[Stored records]
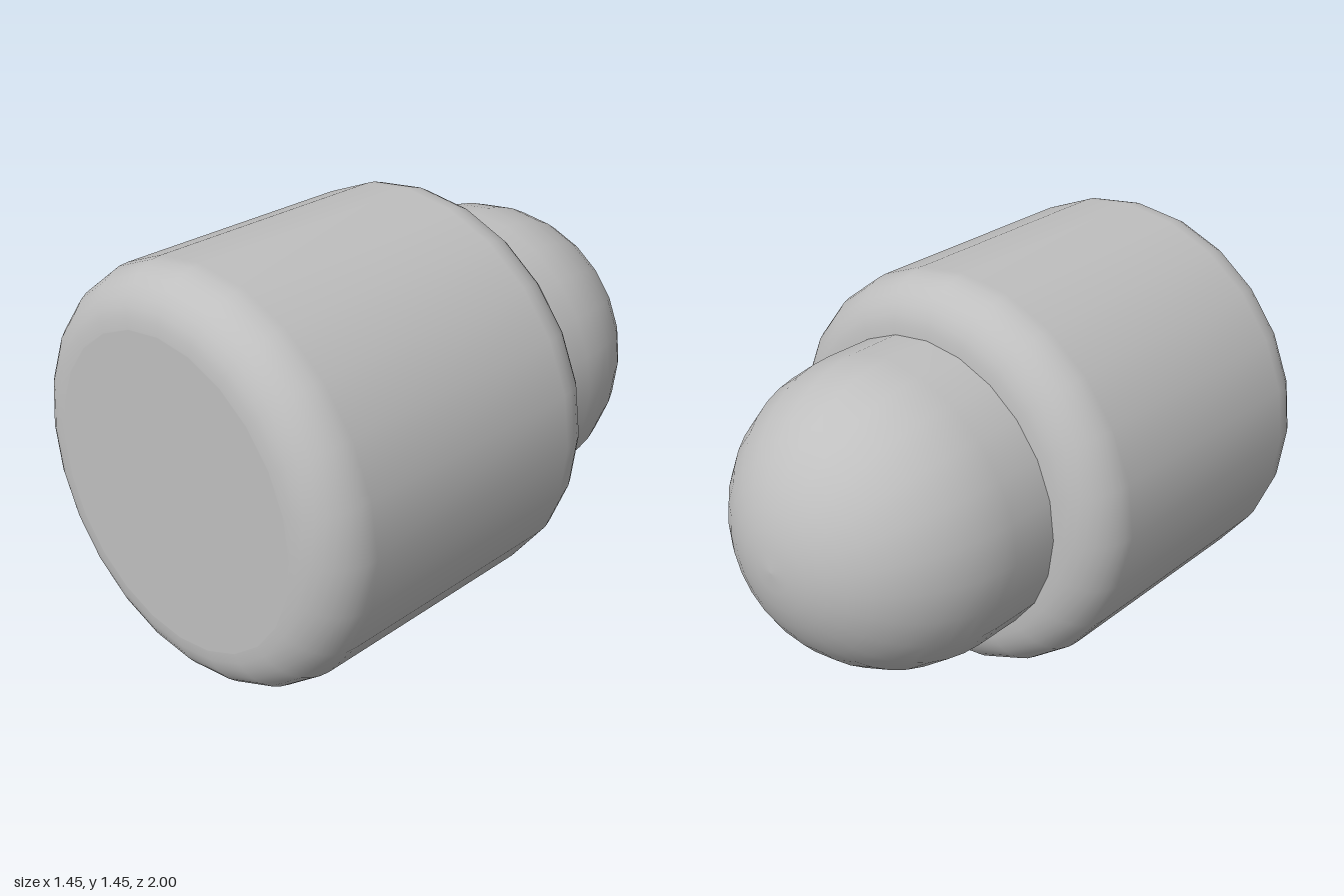
import * as THREE from 'three';

const SIDES = 24;
const R = 0.727;      // body radius
const FILLET = 0.182; // rounded rim
const DOME = 0.545;   // rear knob radius
const FRONT = 1, BACK = -0.272;

// Points of an arc in (radius, z), angle measured from the axis towards -z
function arc(cr, cz, r, from, to, steps) {
  return Array.from({ length: steps + 1 }, (_, i) => {
    const a = from + (to - from) * i / steps;
    return [Math.max(0, cr + r * Math.cos(a)), cz - r * Math.sin(a)];
  });
}

// Turns a profile of [radius, z] points, running front to back, about the z axis
function turned(name, profile, material) {
  const points = profile.map(([r, z]) => new THREE.Vector2(r, -z));
  const geometry = new THREE.LatheGeometry(points, SIDES).rotateX(-Math.PI / 2);
  const mesh = new THREE.Mesh(geometry, material);
  mesh.name = name;
  mesh.position.y = R;
  return mesh;
}

export function createModel() {
  const group = new THREE.Group();
  group.name = 'roundedKnob';
  const grey = new THREE.MeshStandardMaterial({ color: 0xbfbfbf });
  grey.name = 'grey';

  // Drum with rounded rims; the extra rings keep the flat ends flat
  const flat = R - FILLET;
  const q = Math.PI / 2;
  group.add(turned('body', [
    [0, FRONT],
    [flat - 0.002, FRONT],
    ...arc(flat, FRONT - FILLET, FILLET, -q, 0, 8),
    ...arc(flat, BACK + FILLET, FILLET, 0, q, 8),
    [flat - 0.002, BACK],
    [0, BACK],
  ], grey));

  // Short neck ending in a hemisphere
  group.add(turned('rearDome', [
    [DOME, BACK + 0.01],
    ...arc(0, -1 + DOME, DOME, 0, q, 12),
  ], grey));

  return group;
}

Problem to solve: Where a line in the records above holds the string "flat", it counts toward the total; give that total alone.

Written solution: 6